I arrived late Sunday night and settled into the Rolemodel guest room (which doubles as the Rolemodel break room). Ken has build a new facility that has shortened his commute to the 20 steps from the upper level where he lives with his family to the lower level where the Rolemodel Software team does it’s work.
After a short but sound sleep in the guest / break room, I joined Ken in the morning pairing on one of his rails projects. This particular application began life as a Spree implementation, but has since gained more and more custom code and functionality.
Ken explained to me the interesting place that this project is in. Ken referred to it is as a pivot point, which he says is a lean startup term. The entrepreneur launched with one business plan in mind, but what people are using the most is only a small part of that orginal plan.
So the “pivot” is to refocus on the successful bit, listening to their feedback and growing and expanding that part of the business.
This project was suffering a little from growing pains. Using Spree has made many things difficult and the system is approaching the point of needing an overhaul.
Ken reminded me of the importance of throwing away early prototypes and starting fresh, armed with the knowledge gained from the experiment. It is often hard to do, but eventually those early shortcuts taken to prove out an idea quickly catch up and halt further progress.
I joined Ken and his family upstairs for lunch where they shared with me the stories the many “prototypes” that their lives have tried. I heard about the starting and stopping of Rolemodel Studios, a video production company that involved the entire family.
I heard the baby grand piano in the living room played by Ken’s daughter. I saw the lego constructions of their youngest.
I was impressed with the way that Ken and his wife have listened and observed their children’s interests and talents and created an environment where they could run with those things in a safe and fun journey of self discovery.
Ken’s middle child is currently apprenticed to Rolemodel’s graphics designer, and I watched him being mentored in the afternoons on the tools and practices of good design.

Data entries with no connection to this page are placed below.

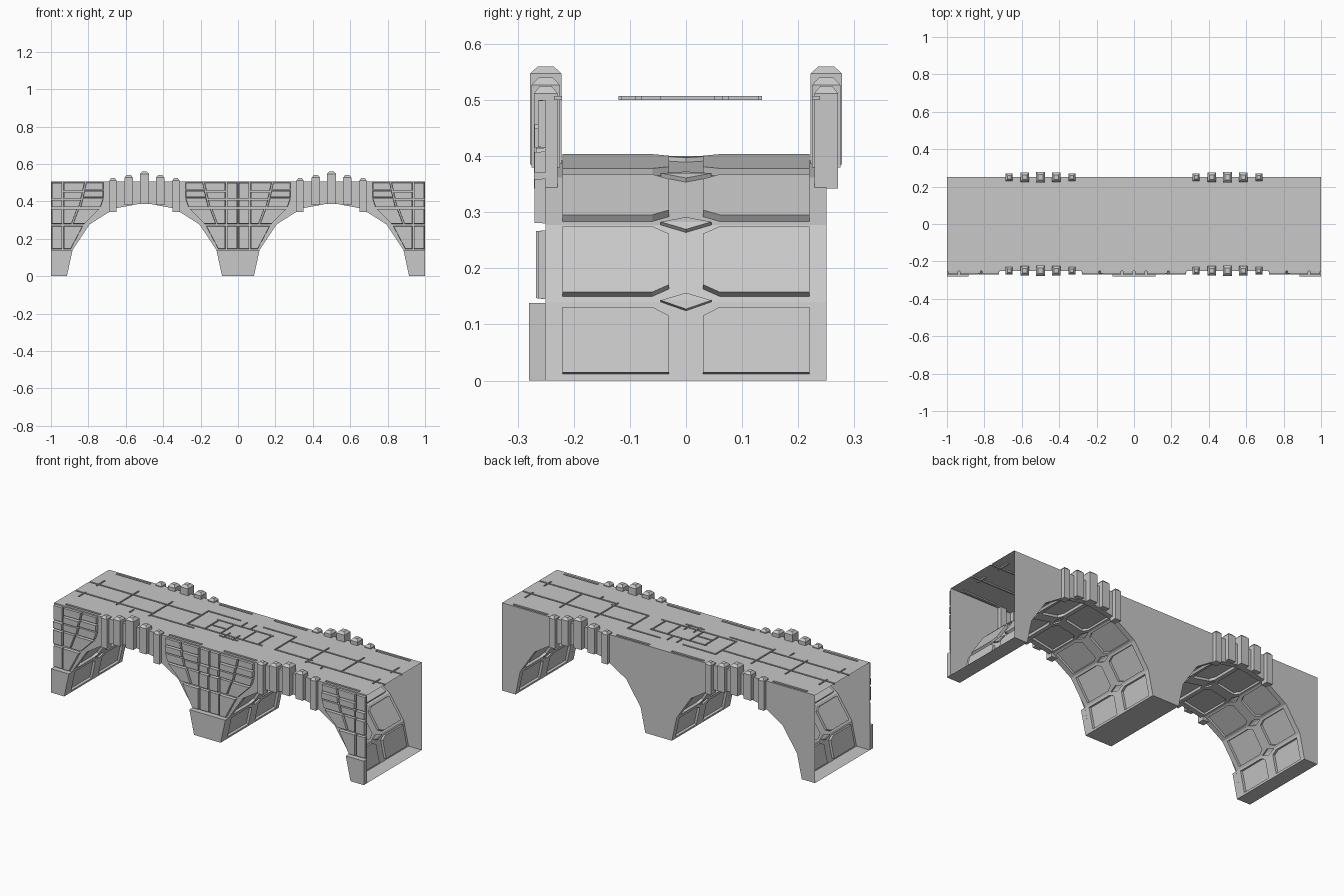
import bpy, bmesh, math
from mathutils import Vector

cube = bpy.data.objects.get("Cube")
if cube:
    bpy.data.objects.remove(cube)

stone = bpy.data.materials.new("grey_stone")
stone.use_nodes = True
GREY = (0.58, 0.58, 0.58, 1)
stone.diffuse_color = GREY
stone.node_tree.nodes["Principled BSDF"].inputs["Base Color"].default_value = GREY

HALF_Y, DECK_Z, GROOVE = 0.25, 0.507, 0.007
ARCHES = (-0.5, 0.5)
# Half arch: (half width, height), from foot to crown
STEPS = [(0.415 * math.cos(a), 0.392 * math.sin(a))
         for a in (math.radians(22.5 * i) for i in range(5))]
STEPS[1] = (0.385, 0.14)
ARCH = [(-w, z) for w, z in STEPS] + [(w, z) for w, z in STEPS[-2::-1]]


def face(bm, points):
    return bm.faces.new([bm.verts.new(p) for p in points])


def finish(name, bm, recalc=True):
    bmesh.ops.remove_doubles(bm, verts=bm.verts, dist=0.0002)
    if recalc:
        bmesh.ops.recalc_face_normals(bm, faces=bm.faces)
    mesh = bpy.data.meshes.new(name)
    bm.to_mesh(mesh)
    bm.free()
    mesh.materials.append(stone)
    obj = bpy.data.objects.new(name, mesh)
    bpy.context.collection.objects.link(obj)
    return obj


def prism(bm, outline, y_back, y_front, shrink=1.0):
    """Extrude an (x, z) outline along y, optionally tapering the front."""
    cx = sum(p[0] for p in outline) / len(outline)
    cz = sum(p[1] for p in outline) / len(outline)
    back = [bm.verts.new((x, y_back, z)) for x, z in outline]
    front = [bm.verts.new((cx + (x - cx) * shrink, y_front, cz + (z - cz) * shrink))
             for x, z in outline]
    bm.faces.new(back)
    bm.faces.new(front)
    for i in range(len(outline)):
        j = (i + 1) % len(outline)
        bm.faces.new((back[i], back[j], front[j], front[i]))


# Side walls with two arched openings
outline = [(-1, DECK_Z), (-1, 0)]
for c in ARCHES:
    outline += [(c + x, z) for x, z in ARCH]
outline += [(1, 0), (1, DECK_Z)]
for name, y in (("front_wall", -HALF_Y), ("back_wall", HALF_Y)):
    bm = bmesh.new()
    wall = face(bm, [(x, y, z) for x, z in outline])
    wall.normal_update()
    if wall.normal.y * y < 0:
        wall.normal_flip()
    bmesh.ops.triangulate(bm, faces=bm.faces)
    finish(name, bm, recalc=False)

# Arch undersides with recessed panels and diamond insets
for side, c in zip(("right", "left"), ARCHES):
    bm = bmesh.new()
    ring = [Vector((c + x, 0, z)) for x, z in ARCH]
    last = len(ring) - 1
    for i in range(last):
        a, b = ring[i], ring[i + 1]
        length = (b - a).length
        along = (b - a) / length
        out = Vector((-along.z, 0, along.x)) * 0.014
        d0 = 0.016 if i > 0 else 0
        d1 = 0.016 if i < last - 1 else 0
        m = 0.012
        for s in (-1, 1):
            def at(y, v):
                return a + along * v + Vector((0, s * y, 0))
            rim = [at(0.045, 0), at(HALF_Y, 0), at(HALF_Y, length),
                   at(0.045, length), at(0, length - d1), at(0, d0)]
            lip = [at(0.06, m), at(0.22, m), at(0.22, length - m),
                   at(0.06, length - m), at(0.03, length - m - d1), at(0.03, m + d0)]
            floor = [p + out for p in lip]
            for k in range(6):
                n = (k + 1) % 6
                face(bm, (rim[k], rim[n], lip[n], lip[k]))
                face(bm, (lip[k], lip[n], floor[n], floor[k]))
            face(bm, floor)
    for i in range(1, last):
        before = (ring[i - 1] - ring[i]).normalized()
        after = (ring[i + 1] - ring[i]).normalized()
        out = -(before + after).normalized() * 0.008
        left, right = (ring[i] + Vector((0, y, 0)) for y in (-0.045, 0.045))
        for tip in (ring[i] + before * 0.016, ring[i] + after * 0.016):
            face(bm, (left + out, right + out, tip + out))
            for end in (left, right):
                face(bm, (end, tip, tip + out, end + out))
    finish(side + "_arch_underside", bm)

# Pier soles
foot = STEPS[0][0]
bm = bmesh.new()
for x0, x1 in ((-1, -0.5 - foot), (-0.5 + foot, 0.5 - foot), (0.5 + foot, 1)):
    face(bm, [(x0, HALF_Y, 0), (x1, HALF_Y, 0), (x1, -HALF_Y, 0), (x0, -HALF_Y, 0)])
finish("pier_soles", bm, recalc=False)

# Projecting front feet
inner0, inner1 = 0.5 - STEPS[0][0], 0.5 - STEPS[1][0]
for name, outer, edge in (("right_foot", -1, 1), ("left_foot", 1, -1)):
    bm = bmesh.new()
    prism(bm, [(outer, 0), (outer + edge * inner0, 0),
               (outer + edge * inner1, 0.138), (outer, 0.138)], -HALF_Y, -0.28)
    finish(name, bm)
bm = bmesh.new()
prism(bm, [(-inner0, 0), (inner0, 0), (inner1, 0.138), (-inner1, 0.138)], -HALF_Y, -0.28)
finish("middle_foot", bm)

# Front cladding: z range, then offsets from the pier axis at bottom and top
CLADDING = [
    (0.145, 0.268, (0.004, 0.004), (0.06, 0.06)),
    (0.145, 0.268, (0.068, 0.068), (0.105, 0.17)),
    (0.28, 0.36, (0.004, 0.004), (0.06, 0.06)),
    (0.28, 0.36, (0.068, 0.068), (0.11, 0.14)),
    (0.28, 0.36, (0.118, 0.148), (0.18, 0.26)),
    (0.37, 0.408, (0.004, 0.004), (0.06, 0.06)),
    (0.415, 0.5, (0.004, 0.004), (0.06, 0.06)),
    (0.37, 0.408, (0.068, 0.068), (0.15, 0.16)),
    (0.415, 0.45, (0.068, 0.068), (0.16, 0.17)),
    (0.457, 0.5, (0.068, 0.068), (0.17, 0.18)),
    (0.37, 0.415, (0.158, 0.17), (0.265, 0.28)),
    (0.422, 0.457, (0.17, 0.18), (0.28, 0.28)),
    (0.464, 0.5, (0.18, 0.188), (0.28, 0.28)),
]
for name, axis, directions in (("right", -1, (1,)), ("middle", 0, (-1, 1)), ("left", 1, (-1,))):
    bm = bmesh.new()
    for s in directions:
        for i, (z0, z1, near, far) in enumerate(CLADDING):
            prism(bm, [(axis + s * near[0], z0), (axis + s * far[0], z0),
                       (axis + s * far[1], z1), (axis + s * near[1], z1)],
                  -HALF_Y, -0.264 - 0.003 * (i % 3), 0.97)
    finish(name + "_front_cladding", bm)

# Deck with sunken seams: (x centre, y centre, x length, y length)
T = 0.009
SEAMS = [(-0.64, 0.07, 0.72, T), (0.64, 0.07, 0.72, T), (-0.75, -0.06, 0.5, T),
         (0.75, -0.085, 0.5, T), (-0.36, -0.085, 0.28, T), (0.4, -0.06, 0.24, T),
         (0, 0.07, 0.36, T), (-0.04, -0.06, 0.48, T), (-0.12, 0, 0.11, T),
         (0, -0.085, 0.12, T), (-0.03, 0.1, T, 0.06), (0.03, 0.1, T, 0.06),
         (0.03, -0.06, T, 0.07), (-0.03, -0.06, T, 0.07)]
for s in (-1, 1):
    SEAMS += [(s * 0.175, 0.13, 0.21, T), (s * 0.94, 0.09, T, 0.08),
              (s * 0.94, -0.08, T, 0.07), (s * 0.72, 0.02, T, 0.21),
              (s * 0.5, 0.01, T, 0.22), (s * 0.28, 0.035, T, 0.2),
              (s * 0.17, 0.01, T, 0.13), (s * 0.07, 0.01, T, 0.13),
              (s * 0.61, -0.1, T, 0.04)]
    for y in (-0.228, 0.232):
        SEAMS += [(s * 0.83, y, 0.22, 0.014), (s * 0.175, y, 0.21, 0.014)]
rects = [(x - w / 2, x + w / 2, y - h / 2, y + h / 2) for x, y, w, h in SEAMS]
xs = sorted({round(v, 4) for r in rects for v in r[:2]} | {-1.0, 1.0})
ys = sorted({round(v, 4) for r in rects for v in r[2:]} | {-HALF_Y, HALF_Y})
xs = [x for x in xs if abs(x) <= 1]


def height(i, j):
    x, y = (xs[i] + xs[i + 1]) / 2, (ys[j] + ys[j + 1]) / 2
    sunk = any(r[0] < x < r[1] and r[2] < y < r[3] for r in rects)
    return DECK_Z - GROOVE if sunk else DECK_Z


bm = bmesh.new()
for i in range(len(xs) - 1):
    for j in range(len(ys) - 1):
        x0, x1, y0, y1, z = xs[i], xs[i + 1], ys[j], ys[j + 1], height(i, j)
        face(bm, [(x0, y0, z), (x1, y0, z), (x1, y1, z), (x0, y1, z)])
        if i + 2 < len(xs) and height(i + 1, j) != z:
            n = height(i + 1, j)
            face(bm, [(x1, y0, z), (x1, y0, n), (x1, y1, n), (x1, y1, z)])
        if j + 2 < len(ys) and height(i, j + 1) != z:
            n = height(i, j + 1)
            face(bm, [(x0, y1, z), (x1, y1, z), (x1, y1, n), (x0, y1, n)])
finish("deck", bm)

# Upright ribs over each arch crown, with tapered caps
RIBS = {0: (0.385, 0.56, 0.028), 1: (0.38, 0.54, 0.025), 2: (0.342, 0.525, 0.021)}
for side, c in zip(("right", "left"), ARCHES):
    for end, y in (("front", -HALF_Y), ("back", HALF_Y)):
        bm = bmesh.new()
        for k in range(-2, 3):
            low, high, r = RIBS[abs(k)]
            x = c + k * 0.084
            levels = [(low, 1), (high - 0.013, 1), (high, 0.5)]
            loops = [[bm.verts.new((x + sx * r * f * 0.9, y + sy * r * f, z))
                      for sx, sy in ((-1, -1), (1, -1), (1, 1), (-1, 1))]
                     for z, f in levels]
            bm.faces.new(loops[0])
            bm.faces.new(loops[-1])
            for lower, upper in zip(loops, loops[1:]):
                for q in range(4):
                    n = (q + 1) % 4
                    bm.faces.new((lower[q], lower[n], upper[n], upper[q]))
        finish(f"{side}_{end}_ribs", bm)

The Auer’s were very gracious by inviting me to share the evening with them. A wonderful meal, a cozy fire, and a family sing-a-long left me inspired.